Strategies to encourage reading at home…
  • Be seen to read. This is my favourite strategy (excuse)! It gives you a legitimate reason to read a book for your pleasure! Children are more likely to do as we do rather than what we tell them to do.
  • Make time to read as a family.
  • Listen to audiobooks while travelling in the car.
  • Visit public libraries and bookshops together.
  • Have a “reading party” – Each child and adult grabs a book, stay in PJs, have a platter of healthy snacks, stay in bed or on the couch and read together.
  • Read to them at bedtime.
  • Have a set reading time.
  • Encourage “Sneaky reads” e.g. reading while in waiting rooms, bus stops, travelling in the car, etc.
  • Talk to them about the books they are reading. What are they enjoying? What has it made them think, feel or wonder?

National Reading Month

May is National Reading Month and National Get Caught Reading Month.

At Concordia College, we have a number of exciting events to help promote reading.

Award-winning children’s author Tristan Bancks will be our Author-in-Residence on Monday 20 and Tuesday 21 May. He will be presenting author talks to all Year 4-9 students, and teaching creative writing workshops for all Year 7 and 8 students.

Year 6 students will have the opportunity to attend the Luminary Lunch on Friday 31 May, where they will have lunch with children’s authors and illustrators Janeen Brian, Andrew Joyner or Mandy Foot.

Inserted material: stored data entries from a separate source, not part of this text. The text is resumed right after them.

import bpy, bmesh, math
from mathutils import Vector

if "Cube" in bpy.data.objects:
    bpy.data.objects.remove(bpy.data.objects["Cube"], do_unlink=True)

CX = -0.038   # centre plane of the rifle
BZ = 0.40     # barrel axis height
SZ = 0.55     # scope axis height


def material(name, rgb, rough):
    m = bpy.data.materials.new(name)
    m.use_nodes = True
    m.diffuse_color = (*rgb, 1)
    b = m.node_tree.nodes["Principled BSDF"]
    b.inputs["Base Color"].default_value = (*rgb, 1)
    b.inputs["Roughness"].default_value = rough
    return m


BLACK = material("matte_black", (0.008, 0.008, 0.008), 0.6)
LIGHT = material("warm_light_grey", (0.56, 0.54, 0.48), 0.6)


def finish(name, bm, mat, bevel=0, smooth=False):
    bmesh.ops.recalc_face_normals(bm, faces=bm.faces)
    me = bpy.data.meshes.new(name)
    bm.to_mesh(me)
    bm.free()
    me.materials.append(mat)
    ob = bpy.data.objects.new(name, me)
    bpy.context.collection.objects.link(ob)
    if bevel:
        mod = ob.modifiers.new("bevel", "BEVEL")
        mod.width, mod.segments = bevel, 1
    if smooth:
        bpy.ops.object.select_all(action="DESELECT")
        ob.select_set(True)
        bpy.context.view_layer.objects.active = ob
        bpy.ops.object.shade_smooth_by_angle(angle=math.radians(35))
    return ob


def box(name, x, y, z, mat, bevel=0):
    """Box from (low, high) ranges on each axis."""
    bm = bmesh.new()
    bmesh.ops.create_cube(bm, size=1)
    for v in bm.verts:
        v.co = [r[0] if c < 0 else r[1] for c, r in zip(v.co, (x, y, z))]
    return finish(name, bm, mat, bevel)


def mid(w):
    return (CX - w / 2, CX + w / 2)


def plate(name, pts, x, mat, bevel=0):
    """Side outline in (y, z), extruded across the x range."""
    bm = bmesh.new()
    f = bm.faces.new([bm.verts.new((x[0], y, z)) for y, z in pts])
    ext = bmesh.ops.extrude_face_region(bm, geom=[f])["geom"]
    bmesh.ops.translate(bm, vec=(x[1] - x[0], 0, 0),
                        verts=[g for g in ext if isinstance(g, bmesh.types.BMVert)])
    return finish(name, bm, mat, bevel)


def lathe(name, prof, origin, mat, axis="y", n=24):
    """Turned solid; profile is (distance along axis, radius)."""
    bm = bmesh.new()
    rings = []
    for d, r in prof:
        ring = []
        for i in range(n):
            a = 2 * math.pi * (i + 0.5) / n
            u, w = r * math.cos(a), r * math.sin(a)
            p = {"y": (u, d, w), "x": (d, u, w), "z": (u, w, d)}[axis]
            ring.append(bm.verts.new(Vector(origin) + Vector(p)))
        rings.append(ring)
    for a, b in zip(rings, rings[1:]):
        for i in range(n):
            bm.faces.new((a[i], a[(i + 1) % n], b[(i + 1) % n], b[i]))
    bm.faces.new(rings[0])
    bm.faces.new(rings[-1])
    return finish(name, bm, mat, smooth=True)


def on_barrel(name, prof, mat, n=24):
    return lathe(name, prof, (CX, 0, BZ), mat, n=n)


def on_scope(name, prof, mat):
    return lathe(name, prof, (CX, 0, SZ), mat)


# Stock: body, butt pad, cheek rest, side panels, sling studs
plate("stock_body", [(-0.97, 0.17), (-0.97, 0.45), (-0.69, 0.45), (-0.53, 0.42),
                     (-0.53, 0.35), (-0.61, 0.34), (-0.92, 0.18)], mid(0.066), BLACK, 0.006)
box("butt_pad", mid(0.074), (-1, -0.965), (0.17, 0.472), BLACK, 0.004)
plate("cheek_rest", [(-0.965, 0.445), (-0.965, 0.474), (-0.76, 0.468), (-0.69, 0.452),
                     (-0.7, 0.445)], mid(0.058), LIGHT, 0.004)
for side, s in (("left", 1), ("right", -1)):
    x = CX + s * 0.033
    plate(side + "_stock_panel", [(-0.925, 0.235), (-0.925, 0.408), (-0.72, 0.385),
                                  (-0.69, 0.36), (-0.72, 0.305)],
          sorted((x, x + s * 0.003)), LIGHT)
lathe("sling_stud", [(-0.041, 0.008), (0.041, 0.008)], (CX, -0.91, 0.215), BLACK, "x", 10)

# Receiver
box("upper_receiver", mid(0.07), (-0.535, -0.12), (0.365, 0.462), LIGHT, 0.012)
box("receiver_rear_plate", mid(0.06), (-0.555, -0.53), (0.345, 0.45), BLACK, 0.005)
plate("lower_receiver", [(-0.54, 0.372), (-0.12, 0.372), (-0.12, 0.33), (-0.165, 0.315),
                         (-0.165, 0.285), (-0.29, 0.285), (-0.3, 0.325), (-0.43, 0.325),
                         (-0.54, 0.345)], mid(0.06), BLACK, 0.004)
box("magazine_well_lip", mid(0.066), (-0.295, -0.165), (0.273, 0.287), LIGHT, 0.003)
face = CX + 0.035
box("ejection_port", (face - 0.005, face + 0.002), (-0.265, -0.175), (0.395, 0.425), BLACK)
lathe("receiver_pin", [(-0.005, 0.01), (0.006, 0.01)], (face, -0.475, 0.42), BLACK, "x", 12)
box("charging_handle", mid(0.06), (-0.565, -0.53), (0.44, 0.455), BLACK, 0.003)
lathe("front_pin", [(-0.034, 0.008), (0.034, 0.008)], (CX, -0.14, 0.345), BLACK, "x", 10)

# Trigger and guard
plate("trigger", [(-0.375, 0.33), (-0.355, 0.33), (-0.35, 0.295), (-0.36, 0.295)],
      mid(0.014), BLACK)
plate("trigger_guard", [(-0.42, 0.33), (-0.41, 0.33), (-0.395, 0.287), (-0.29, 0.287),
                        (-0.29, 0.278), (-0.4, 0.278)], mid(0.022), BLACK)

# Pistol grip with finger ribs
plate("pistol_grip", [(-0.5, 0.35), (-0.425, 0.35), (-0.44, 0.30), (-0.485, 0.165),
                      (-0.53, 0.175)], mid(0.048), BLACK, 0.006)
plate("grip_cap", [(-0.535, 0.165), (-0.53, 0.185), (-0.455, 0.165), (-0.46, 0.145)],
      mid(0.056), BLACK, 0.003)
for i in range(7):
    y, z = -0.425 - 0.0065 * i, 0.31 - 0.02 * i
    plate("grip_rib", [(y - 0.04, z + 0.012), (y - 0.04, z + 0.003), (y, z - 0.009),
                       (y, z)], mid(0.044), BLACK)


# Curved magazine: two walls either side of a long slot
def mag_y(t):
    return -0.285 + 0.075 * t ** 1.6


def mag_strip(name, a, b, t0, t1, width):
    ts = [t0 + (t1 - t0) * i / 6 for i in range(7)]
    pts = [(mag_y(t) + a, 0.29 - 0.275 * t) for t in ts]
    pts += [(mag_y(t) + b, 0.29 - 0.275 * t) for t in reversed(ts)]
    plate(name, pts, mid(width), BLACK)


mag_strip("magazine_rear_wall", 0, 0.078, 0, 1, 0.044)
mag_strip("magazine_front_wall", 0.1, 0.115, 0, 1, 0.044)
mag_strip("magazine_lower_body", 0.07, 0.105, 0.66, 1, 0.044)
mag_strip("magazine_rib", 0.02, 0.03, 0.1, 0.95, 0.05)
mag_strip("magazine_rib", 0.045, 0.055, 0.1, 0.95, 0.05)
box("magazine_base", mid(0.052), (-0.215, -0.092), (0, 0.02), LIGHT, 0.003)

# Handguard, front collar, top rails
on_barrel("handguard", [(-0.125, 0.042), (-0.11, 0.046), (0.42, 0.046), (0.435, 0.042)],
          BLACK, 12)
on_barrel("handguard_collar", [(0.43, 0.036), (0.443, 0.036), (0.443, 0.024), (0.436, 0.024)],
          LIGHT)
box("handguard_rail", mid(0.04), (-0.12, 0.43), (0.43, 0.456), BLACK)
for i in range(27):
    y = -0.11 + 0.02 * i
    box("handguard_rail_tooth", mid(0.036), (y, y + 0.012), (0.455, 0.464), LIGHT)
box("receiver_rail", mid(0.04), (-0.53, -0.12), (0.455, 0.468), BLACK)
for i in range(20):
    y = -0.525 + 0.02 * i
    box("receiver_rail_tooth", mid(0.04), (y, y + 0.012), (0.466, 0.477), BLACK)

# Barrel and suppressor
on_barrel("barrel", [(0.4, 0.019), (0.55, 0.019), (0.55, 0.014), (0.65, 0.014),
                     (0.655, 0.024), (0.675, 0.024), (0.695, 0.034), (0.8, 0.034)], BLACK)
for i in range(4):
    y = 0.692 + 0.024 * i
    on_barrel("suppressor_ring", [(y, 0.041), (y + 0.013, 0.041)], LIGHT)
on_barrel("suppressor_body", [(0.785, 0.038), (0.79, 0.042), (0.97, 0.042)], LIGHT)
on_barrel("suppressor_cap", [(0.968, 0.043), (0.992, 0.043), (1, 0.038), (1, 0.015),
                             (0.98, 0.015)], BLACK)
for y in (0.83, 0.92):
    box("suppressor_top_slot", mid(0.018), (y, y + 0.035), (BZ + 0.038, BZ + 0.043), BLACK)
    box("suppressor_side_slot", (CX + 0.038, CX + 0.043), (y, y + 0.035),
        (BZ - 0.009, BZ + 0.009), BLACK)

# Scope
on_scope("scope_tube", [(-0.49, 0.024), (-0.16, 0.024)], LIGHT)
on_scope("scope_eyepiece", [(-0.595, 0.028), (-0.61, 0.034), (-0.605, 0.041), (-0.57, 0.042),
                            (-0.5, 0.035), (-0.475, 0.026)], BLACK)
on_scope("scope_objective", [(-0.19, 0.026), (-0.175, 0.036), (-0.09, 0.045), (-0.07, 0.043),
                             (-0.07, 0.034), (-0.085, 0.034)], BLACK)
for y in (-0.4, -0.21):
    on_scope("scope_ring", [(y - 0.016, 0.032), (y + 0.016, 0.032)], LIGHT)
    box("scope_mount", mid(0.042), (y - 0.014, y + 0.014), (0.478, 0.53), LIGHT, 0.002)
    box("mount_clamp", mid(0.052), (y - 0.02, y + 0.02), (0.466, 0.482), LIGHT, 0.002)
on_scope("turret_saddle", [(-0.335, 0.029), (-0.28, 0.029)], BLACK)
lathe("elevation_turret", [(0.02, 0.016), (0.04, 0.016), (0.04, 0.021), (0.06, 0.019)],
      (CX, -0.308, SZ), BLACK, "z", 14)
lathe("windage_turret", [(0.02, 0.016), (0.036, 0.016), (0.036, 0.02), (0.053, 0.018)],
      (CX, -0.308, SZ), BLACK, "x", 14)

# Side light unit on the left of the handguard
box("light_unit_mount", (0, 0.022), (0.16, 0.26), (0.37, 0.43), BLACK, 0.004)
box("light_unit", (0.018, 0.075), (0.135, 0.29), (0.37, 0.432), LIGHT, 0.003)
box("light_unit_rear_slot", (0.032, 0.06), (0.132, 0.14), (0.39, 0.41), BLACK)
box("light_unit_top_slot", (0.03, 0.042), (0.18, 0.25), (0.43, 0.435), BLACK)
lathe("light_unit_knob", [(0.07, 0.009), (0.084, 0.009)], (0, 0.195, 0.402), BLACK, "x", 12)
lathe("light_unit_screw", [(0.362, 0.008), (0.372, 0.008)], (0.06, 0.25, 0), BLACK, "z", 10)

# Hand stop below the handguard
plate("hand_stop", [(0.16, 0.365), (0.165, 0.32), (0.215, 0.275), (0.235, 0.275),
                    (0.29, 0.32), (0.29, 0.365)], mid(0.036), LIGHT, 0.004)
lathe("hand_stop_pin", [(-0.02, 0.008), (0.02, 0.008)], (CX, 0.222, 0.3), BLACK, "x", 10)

St Peters and St John's campuses will be celebrating National Simultaneous Story Time. On Wednesday 22 May, all students will enjoy the story 'Bowerbird Blues' by Aura Parker.

During the month of May, library staff at all three sites will have a camera on hand to catch people reading!

A number of staff across all campuses will be conducting 1-1 reader conferences to continue to get to know their students as readers and support them on their independent reading journey.

Hajnalka Molloy
Learning Resources Manager

Useful Resources

Bal PM and Veltkamp M (2013) ‘How does fiction reading influence empathy? An experimental investigation on the role of emotional transportation.’, 8(1) PloS one, accessed 1 May 2024.

Jackson JN (2008) ‘Reading/Writing Connection’, in Flippo R (ed) Handbook of College Reading and Study Strategy, Routledge.

Mak HW and Fancourt D (2020) ‘Reading for pleasure in childhood and adolescent healthy behaviours: Longitudinal associations using the Millennium Cohort Study.’, Preventive Medicine: An International Journal Devoted to Practice and Theory, 130 accessed 2 May 2024.

Merga MK (2023) Creating a Reading Culture in Primary and Secondary Schools, Facet Publishing, Great Britain.

Neri NC, Guill K & Retelsdorf J (2021) ‘Language in science performance: Do good readers perform better?’, European Journal of Psychology of Education, 36(1) accessed 2 May 2024.

Ritchie SJ, Bates TC & Plomin R (2014) ‘Does Learning to Read Improve Intelligence? A Longitudinal Multivariate Analysis in Identical Twins From Age 7 to 16.’, Child Development, accessed 1 May 2024. doi: 10.1111/cdev.12272

Slater MD, Johnson BK, Cohen J, Comello MLG & Ewoldson DR (2014) ‘Temporarily expanding the boundaries of the self: motivations for entering the story world and implications for narrative effects.’, J. Commun, 64:439-55.

Sullivan A and Brown M (2015) ‘Reading for pleasure and progress in vocabulary and mathematics’, British Educational Research Journal, accessed 2 May 2024.

Wright P (8 August 2023) A must-read: Physical and mental health benefits of reading books, Nuvance Health, accessed 1 May 2024.,promotes%20mental%20and%20emotional%20fitness